This article focuses on the changing role of women in the Middle East and particularly the Kingdom of Saudi Arabia. We will not dwell too much on minor concerns such as whether women should cover their hair or not. Our main focus will be the plight of Saudi/Middle East girls and women in 2020.
Women in Leadership
Saudi women are slowly getting their voices heard through female executive officers. There are several female deputy ministers and female members of parliament now- that is a big gain considering that there were no women in leadership just 10 years ago. What’s more, Saudi women can now run and vote in elections.
Dr. Dalal Namanaqani, a Saudi female scholar, recently became the first female president of a co-ed university in the Kingdom. This positive development came at a time when female tertiary education is at an all-time high. We can only expect that with leaders such as Dr. Namanaqani inspiring bright female students to pursue leadership positions after college, there will be a significant number of women in the Saudi parliament in the next 10-20 years.
It is true to say that after pushing for decades, Saudi women have finally succeeded in driving major reforms in both the public and private sector. In the labor market, female employment was at 34% by the end of 2019. That is an impressive figure considering that the kingdom has been through major economic difficulties since the oil prices started declining in 2016.
Saudi Women Can Drive Now
Saudi women were not allowed to drive up until a couple years ago. Thousands of women are now either employed as drivers or they are driving their personal cars. Female tourists who previously kept off Saudi Arabia for the fear of being subjected to harsh Sharia Laws are now booking Saudi Arabia visa in large numbers since the law was relaxed a little. More women drivers mean more car sales in the kingdom.
Women Are Regarded As Adults Too, Finally!
Adulthood now means the same for both males and females in Saudi Arabia; both men and women over the age of 21 are considered adults. This means a lot for women. For a start, it means that an adult female does not have to obtain a male guardian’s permission to travel abroad like it used to be. Women with no husbands or fathers, particularly divorced or widowed women, had to go through the embarrassment of seeking permission to travel from their own sons. Finally, women do not need guardians – whether a father, husband, brother or son- to do adult stuff. Some families are actually accepting women as equal partners to men. Young ladies are even allowed to turn their abayas and other clothing into fashion statements provided they don’t expose their bodies.

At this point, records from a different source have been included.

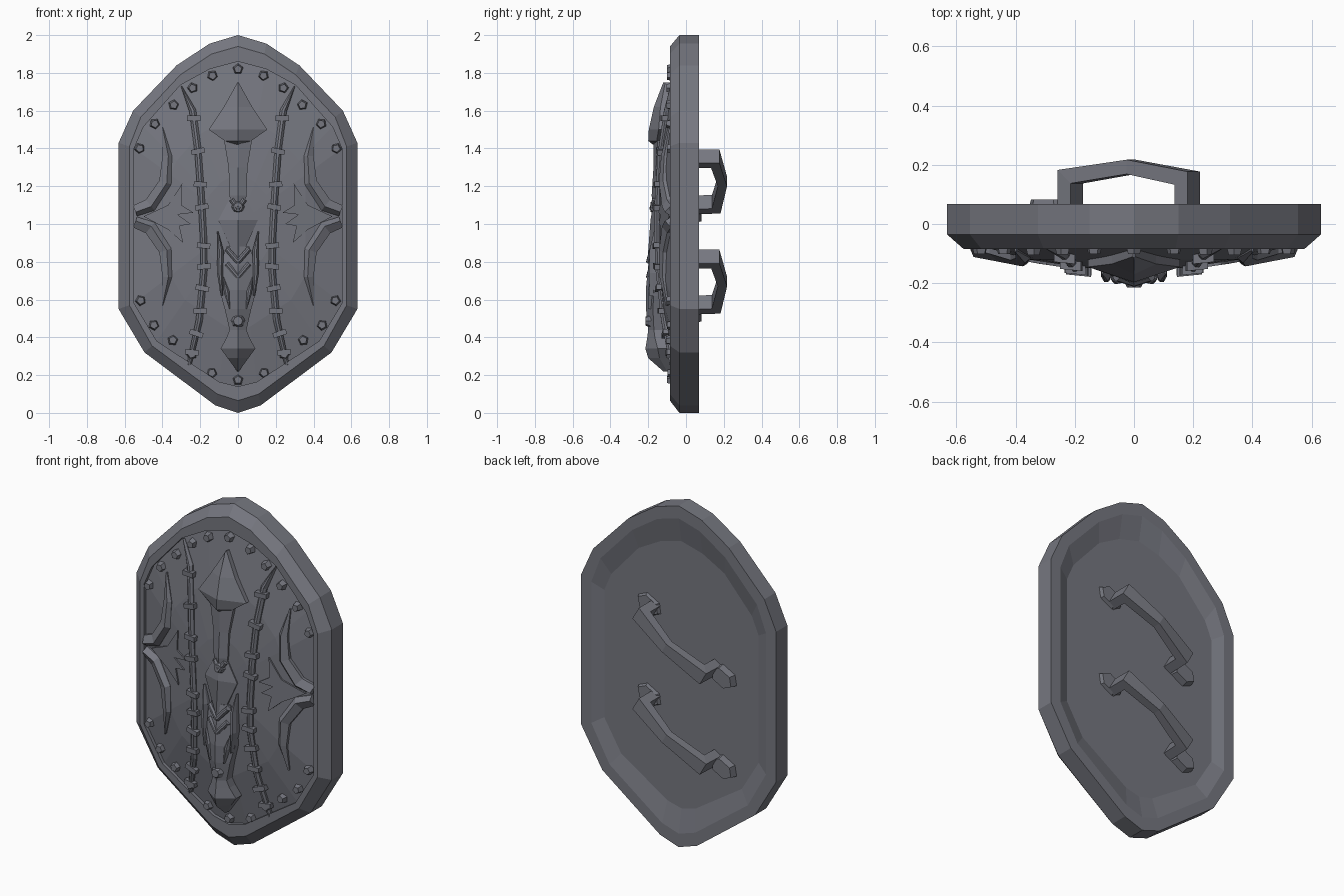
import bpy, bmesh, math
from mathutils import Vector, Matrix

if "Cube" in bpy.data.objects:
    bpy.data.objects.remove(bpy.data.objects["Cube"])

iron = bpy.data.materials.new("dark iron")
iron.diffuse_color = (0.18, 0.185, 0.215, 1)
iron.use_nodes = True
iron.node_tree.nodes["Principled BSDF"].inputs["Base Color"].default_value = iron.diffuse_color


def finish(bm, name):
    bmesh.ops.recalc_face_normals(bm, faces=bm.faces)
    me = bpy.data.meshes.new(name)
    bm.to_mesh(me)
    bm.free()
    me.materials.append(iron)
    ob = bpy.data.objects.new(name, me)
    bpy.context.collection.objects.link(ob)


def skin(bm, rings):
    """Join successive closed rings of points and cap both ends."""
    vs = [[bm.verts.new(p) for p in r] for r in rings]
    for a, b in zip(vs, vs[1:]):
        n = len(a)
        for i in range(n):
            bm.faces.new((a[i], a[(i + 1) % n], b[(i + 1) % n], b[i]))
    bm.faces.new(vs[0])
    bm.faces.new(vs[-1])


def sweep(bm, path, sizes, ref, section):
    """Sweep a section along a path; section x is across, y is along ref."""
    P = [Vector(p) for p in path]
    ref = Vector(ref).normalized()
    rings = []
    for i, p in enumerate(P):
        d0 = (p - P[max(i - 1, 0)]).normalized() if i else (P[1] - p).normalized()
        d1 = (P[i + 1] - p).normalized() if i < len(P) - 1 else d0
        t = (d0 + d1).normalized()
        side = t.cross(ref).normalized() / max(t.dot(d0), 0.5)
        w, h = sizes[i]
        rings.append([p + side * (u * w) + ref * (v * h) for u, v in section])
    skin(bm, rings)


SQUARE = [(-1, -1), (1, -1), (1, 1), (-1, 1)]
BEVEL = [(-1, -1), (1, -1), (1, 0.3), (0.35, 1), (-0.35, 1), (-1, 0.3)]
BLADE = [(-1, -1), (1, -1), (1, 0.2), (-0.25, 1), (-1, 0.2)]


# Outlines of the board (right half, top to bottom)
def full(half):
    return half + [(-x, z) for x, z in half[-2:0:-1]]


outer = full([(0, 2), (.15, 1.955), (.325, 1.84), (.555, 1.60), (.632, 1.43),
              (.632, .55), (.495, .32), (.12, .04), (0, 0)])
lip = full([(0, 1.94), (.14, 1.90), (.305, 1.79), (.515, 1.565), (.575, 1.41),
            (.575, .57), (.455, .355), (.11, .10), (0, .065)])
inner = full([(0, 1.86), (.15, 1.82), (.305, 1.735), (.50, 1.515), (.55, 1.40),
              (.55, .58), (.43, .38), (.10, .165), (0, .14)])
dome_profile = [(1, -.065), (.65, -.12), (.3, -.148), (.02, -.155)]


def ring(pts, y, s=1.0):
    return [(x * s, y, 1 + (z - 1) * s) for x, z in pts]


def dome(x, z):
    """Height of the domed panel at x, z."""
    t = 0
    for (ax, az), (bx, bz) in zip(inner, inner[1:] + inner[:1]):
        nx, nz = bz - az, ax - bx
        t = max(t, (nx * x + nz * (z - 1)) / (nx * ax + nz * (az - 1)))
    for (t1, y1), (t0, y0) in zip(dome_profile, dome_profile[1:]):
        if t >= t0:
            return y1 + (y0 - y1) * (min(t, 1) - t1) / (t0 - t1)
    return dome_profile[-1][1]


# Board: recessed back, thick bevelled rim, domed front panel
bm = bmesh.new()
skin(bm, [ring(inner, .042, .91), ring(lip, .068, .985), ring(outer, .068),
          ring(outer, -.035), ring(lip, -.085), ring(inner, -.085)]
     + [ring(inner, y, t) for t, y in dome_profile])
finish(bm, "shield_board")

# Pentagonal rivets round the panel
bm = bmesh.new()
spots = [(0, 1.82), (.135, 1.785), (.24, 1.72), (.34, 1.63), (.44, 1.53), (.52, 1.40),
         (.515, .595), (.445, .465), (.345, .385), (.245, .31), (.138, .212), (0, .175)]
for x, z in spots:
    for s in ((1, -1) if x else (1,)):
        m = Matrix.Translation((s * x, dome(x, z) - .012, z)) @ Matrix.Rotation(math.pi / 2, 4, 'X') \
            @ Matrix.Rotation(s * x * 4, 4, 'Z')
        bmesh.ops.create_cone(bm, cap_ends=True, segments=5, radius1=.03, radius2=.021,
                              depth=.035, matrix=m)
finish(bm, "rivets")

# Side cords with tapered upper tips, and their wraps
cord = [(.30, 1.73), (.24, 1.60), (.212, 1.39), (.195, 1.15), (.183, .93), (.18, .76),
        (.205, .49), (.26, .25)]
wraps = [1.56, 1.385, 1.21, 1.09, .885, .775, .66, .54, .42, .32]


def cord_x(z):
    for (xa, za), (xb, zb) in zip(cord, cord[1:]):
        if zb <= z <= za:
            return xa + (xb - xa) * (z - za) / (zb - za)


bm, bw = bmesh.new(), bmesh.new()
for s in (1, -1):
    sweep(bm, [(s * x, dome(x, z) - .004, z) for x, z in cord],
          [(.003, .012)] + [(.018, .018)] * 6 + [(.012, .016)], (0, -1, 0), BEVEL)
    for i, z in enumerate(wraps):
        x = cord_x(z)
        tilt = (cord_x(z - .03) - cord_x(z + .03)) / .06 + .12 * (-1) ** i
        y = dome(x, z) - .007
        sweep(bw, [(s * (x - .035), y - .003, z - .035 * tilt),
                   (s * (x + .035), y + .004, z + .035 * tilt)],
              [(.014, .023)] * 2, (0, -1, 0), SQUARE)
finish(bm, "side_cords")
finish(bw, "cord_wraps")

# Curved tusks, mirrored left/right and up/down
bm = bmesh.new()
tusk = [(.545, 1.07), (.465, 1.10), (.385, 1.22), (.375, 1.36), (.40, 1.51)]
for s in (1, -1):
    for k in (1, -1):
        pts = [(x, 1.04 + k * (z - 1.04)) for x, z in tusk]
        sec = [(u * s * k, v) for u, v in BLADE]
        sweep(bm, [(s * x, dome(x, z) - .005, z) for x, z in pts],
              [(.03, .04), (.035, .033), (.032, .026), (.025, .02), (.003, .01)],
              (0, -1, 0), sec)
finish(bm, "tusks")

# Flat thorn stars beside the tusks
bm = bmesh.new()
star = [(.50, 1.04), (.37, 1.10), (.295, 1.215), (.30, 1.10), (.235, 1.06),
        (.32, 1.05), (.25, 1.0), (.31, .99), (.29, .90), (.37, .97)]
for s in (1, -1):
    skin(bm, [[(s * x, dome(x, z) + d, z) for x, z in star] for d in (.012, -.009)])
finish(bm, "thorn_stars")


# Central ridged ornament: stations of (z, half width, edge y, ridge y)
def ridged(name, stations):
    bm = bmesh.new()
    skin(bm, [[(-w, -.05, z), (-w, e, z), (0, r, z), (w, e, z), (w, -.05, z)]
              for z, w, e, r in stations])
    finish(bm, name)


ridged("spearhead", [(1.75, .003, -.11, -.12), (1.62, .075, -.135, -.17),
                     (1.50, .155, -.145, -.197), (1.44, .07, -.155, -.20),
                     (1.42, .015, -.155, -.175)])
ridged("neck", [(1.45, .075, -.15, -.172), (1.30, .05, -.158, -.172),
                (1.15, .045, -.16, -.182), (1.08, .03, -.16, -.17)])
ridged("middle_diamond", [(1.16, .03, -.158, -.165), (1.02, .105, -.158, -.188),
                          (.82, .015, -.165, -.203)])
ridged("mask", [(.88, .06, -.16, -.18), (.78, .10, -.162, -.20), (.65, .098, -.17, -.213),
                (.55, .07, -.175, -.212), (.44, .045, -.17, -.20), (.40, .06, -.165, -.205),
                (.34, .092, -.15, -.215), (.29, .055, -.14, -.20), (.22, .004, -.10, -.12)])

# Horns, brow chevrons and eye slits of the mask
bm = bmesh.new()
for s in (1, -1):
    sweep(bm, [(s * .107, -.16, .96), (s * .093, -.165, .86), (s * .095, -.17, .74),
               (s * .085, -.172, .62)],
          [(.003, .01), (.016, .028), (.016, .026), (.006, .02)], (0, -1, 0), BEVEL)
    for z in (.72, .80):
        sweep(bm, [(s * .06, -.178, z + .07), (0, -.197, z)], [(.014, .014)] * 2,
              (0, -1, 0), BEVEL)
    sweep(bm, [(s * .078, -.178, .72), (s * .06, -.188, .64), (s * .045, -.19, .55)],
          [(.002, .01), (.015, .014), (.003, .01)], (0, -1, 0), BEVEL)
    sweep(bm, [(s * .035, -.165, 1.13), (0, -.18, 1.08)], [(.013, .014)] * 2,
          (0, -1, 0), BEVEL)
for z, y in ((1.09, -.175), (.487, -.2)):
    bmesh.ops.create_cone(bm, cap_ends=True, segments=8, radius1=.038, radius2=.024, depth=.028,
                          matrix=Matrix.Translation((0, y, z)) @ Matrix.Rotation(math.pi / 2, 4, 'X'))
finish(bm, "mask_details")

# Two slanted grips on the back with hexagonal foot plates
for name, dz in (("upper_grip", 0), ("lower_grip", -.53)):
    bm = bmesh.new()
    sweep(bm, [(.18, .03, 1.345 + dz), (.18, .155, 1.345 + dz), (-.01, .193, 1.225 + dz),
               (-.215, .16, 1.105 + dz), (-.215, .03, 1.10 + dz)],
          [(.026, .042), (.026, .042), (.024, .03), (.026, .042), (.026, .042)],
          (-.5, 0, .86), SQUARE)
    for x, z, top in ((.205, 1.36, .062), (-.285, 1.07, .082)):
        hexa = [(.085, 0), (.045, .05), (-.045, .05), (-.085, 0), (-.045, -.05), (.045, -.05)]
        c, n = math.cos(.5), math.sin(.5)
        skin(bm, [[(x + (u * c - v * n) * k, y, z + dz + (u * n + v * c) * k) for u, v in hexa]
                  for y, k in ((.035, 1), (top, .85))])
    finish(bm, name)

The Reversing Role of Palestinian Women
The rights, liberties, and opportunities of women in Gaza and Palestine as a whole have been hard to come by for a long time now. Most women in the country are poor, unemployed, uneducated, and a large number is in early marriages. Female college dropouts are also high.
However, Palestinian women are using their creativity and energy to create opportunities for themselves. A case in point is the “Women for Change” film festival that addresses topics of women marginalization and oppression. Female programmers, on the other hand, have united to create mentorship initiatives for young girls with a passion for coding.
One thing that governments in the Middle East are realizing is that it will be hard to achieve their Vision 2030 reform plans without women involvement. That is why there will be new opportunities for Muslim women in the region every year going forward. It is now up to the women to rise to the occasion and cement their place as key players in the region’s social and economic growth.
Fatima Salahuddin is a preschool teacher with 8 years of experience teaching 3-5-year-olds. In her experience, she has devoted her professional life to give her pupils the best she can, teaching them how to love themselves first, and improve students’ learning and behavioral skills. She is also interested in the sociology of culture. She wants to have a deep understanding of ethnocentrism and cultural relativity.